> [WHAT YOU WILL DO] Search the data for the string "curve", and report each line where it is found.

> [RECORDS SHOWN]
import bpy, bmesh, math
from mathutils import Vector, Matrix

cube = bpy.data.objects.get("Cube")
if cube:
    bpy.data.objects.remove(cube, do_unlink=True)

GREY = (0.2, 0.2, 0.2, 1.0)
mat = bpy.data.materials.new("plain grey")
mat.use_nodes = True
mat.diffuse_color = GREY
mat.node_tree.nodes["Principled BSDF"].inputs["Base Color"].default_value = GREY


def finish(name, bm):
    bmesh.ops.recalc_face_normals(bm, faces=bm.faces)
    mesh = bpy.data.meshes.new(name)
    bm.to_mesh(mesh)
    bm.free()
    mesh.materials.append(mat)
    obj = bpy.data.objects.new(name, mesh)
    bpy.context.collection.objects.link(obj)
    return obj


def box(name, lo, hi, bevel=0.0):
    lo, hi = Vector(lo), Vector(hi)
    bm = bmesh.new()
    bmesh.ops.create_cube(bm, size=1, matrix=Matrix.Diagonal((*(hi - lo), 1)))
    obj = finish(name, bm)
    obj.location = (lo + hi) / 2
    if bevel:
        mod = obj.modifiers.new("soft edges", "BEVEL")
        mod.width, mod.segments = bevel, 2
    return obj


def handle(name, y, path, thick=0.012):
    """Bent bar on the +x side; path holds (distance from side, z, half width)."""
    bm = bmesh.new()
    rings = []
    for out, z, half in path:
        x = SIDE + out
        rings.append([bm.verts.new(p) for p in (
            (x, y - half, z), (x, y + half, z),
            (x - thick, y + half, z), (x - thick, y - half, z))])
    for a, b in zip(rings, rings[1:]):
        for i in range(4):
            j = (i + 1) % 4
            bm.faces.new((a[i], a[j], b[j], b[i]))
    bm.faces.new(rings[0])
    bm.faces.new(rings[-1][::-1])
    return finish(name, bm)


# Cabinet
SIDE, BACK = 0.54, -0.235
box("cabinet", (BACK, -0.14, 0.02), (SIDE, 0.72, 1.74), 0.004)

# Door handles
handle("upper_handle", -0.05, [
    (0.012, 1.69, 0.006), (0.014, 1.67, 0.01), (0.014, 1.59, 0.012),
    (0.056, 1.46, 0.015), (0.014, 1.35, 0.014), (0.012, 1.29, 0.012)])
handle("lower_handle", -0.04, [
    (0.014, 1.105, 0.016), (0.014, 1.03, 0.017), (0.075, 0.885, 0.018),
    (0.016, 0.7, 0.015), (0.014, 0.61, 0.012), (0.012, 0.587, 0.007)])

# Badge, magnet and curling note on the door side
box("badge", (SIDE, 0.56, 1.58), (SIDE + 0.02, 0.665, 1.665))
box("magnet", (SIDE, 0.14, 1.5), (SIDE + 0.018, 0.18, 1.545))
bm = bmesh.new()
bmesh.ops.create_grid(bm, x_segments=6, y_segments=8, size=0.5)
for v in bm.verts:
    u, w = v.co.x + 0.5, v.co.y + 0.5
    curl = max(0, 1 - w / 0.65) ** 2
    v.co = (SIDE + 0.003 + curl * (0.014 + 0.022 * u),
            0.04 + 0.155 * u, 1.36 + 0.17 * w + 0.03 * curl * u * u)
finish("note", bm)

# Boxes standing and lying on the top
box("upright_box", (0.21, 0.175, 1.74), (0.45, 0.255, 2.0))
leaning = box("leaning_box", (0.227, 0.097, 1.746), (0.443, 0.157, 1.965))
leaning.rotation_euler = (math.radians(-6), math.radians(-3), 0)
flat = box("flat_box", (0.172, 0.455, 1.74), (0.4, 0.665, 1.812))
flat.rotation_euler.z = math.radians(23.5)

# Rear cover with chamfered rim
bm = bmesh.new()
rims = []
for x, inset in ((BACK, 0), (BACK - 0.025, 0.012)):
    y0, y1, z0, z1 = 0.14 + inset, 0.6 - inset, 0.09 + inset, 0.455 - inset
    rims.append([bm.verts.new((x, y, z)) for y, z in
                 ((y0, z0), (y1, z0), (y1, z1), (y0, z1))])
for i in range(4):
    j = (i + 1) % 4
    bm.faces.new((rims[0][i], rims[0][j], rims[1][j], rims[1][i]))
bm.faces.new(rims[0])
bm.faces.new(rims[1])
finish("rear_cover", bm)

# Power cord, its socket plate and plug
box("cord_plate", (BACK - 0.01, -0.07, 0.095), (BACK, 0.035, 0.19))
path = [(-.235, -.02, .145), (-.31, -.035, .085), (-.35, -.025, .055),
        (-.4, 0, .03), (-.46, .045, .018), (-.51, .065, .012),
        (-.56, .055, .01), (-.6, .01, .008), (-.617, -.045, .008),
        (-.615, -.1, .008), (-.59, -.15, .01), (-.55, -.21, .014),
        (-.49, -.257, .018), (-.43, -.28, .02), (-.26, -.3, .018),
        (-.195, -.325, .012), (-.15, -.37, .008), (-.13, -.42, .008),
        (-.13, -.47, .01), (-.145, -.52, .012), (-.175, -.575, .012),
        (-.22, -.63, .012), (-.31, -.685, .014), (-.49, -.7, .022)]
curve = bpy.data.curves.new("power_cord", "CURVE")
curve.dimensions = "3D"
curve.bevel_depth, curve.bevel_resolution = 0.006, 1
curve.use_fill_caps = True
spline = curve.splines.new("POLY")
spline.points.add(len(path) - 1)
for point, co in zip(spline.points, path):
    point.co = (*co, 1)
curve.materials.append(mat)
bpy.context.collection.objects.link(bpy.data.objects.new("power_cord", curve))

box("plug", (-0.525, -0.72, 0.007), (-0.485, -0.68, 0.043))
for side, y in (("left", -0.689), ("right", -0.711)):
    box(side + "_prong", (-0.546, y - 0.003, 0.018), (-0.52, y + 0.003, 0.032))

> [ANSWER SPACE]
curve = bpy.data.curves.new("power_cord", "CURVE")
curve.dimensions = "3D"
curve.bevel_depth, curve.bevel_resolution = 0.006, 1
curve.use_fill_caps = True
spline = curve.splines.new("POLY")
curve.materials.append(mat)
bpy.context.collection.objects.link(bpy.data.objects.new("power_cord", curve))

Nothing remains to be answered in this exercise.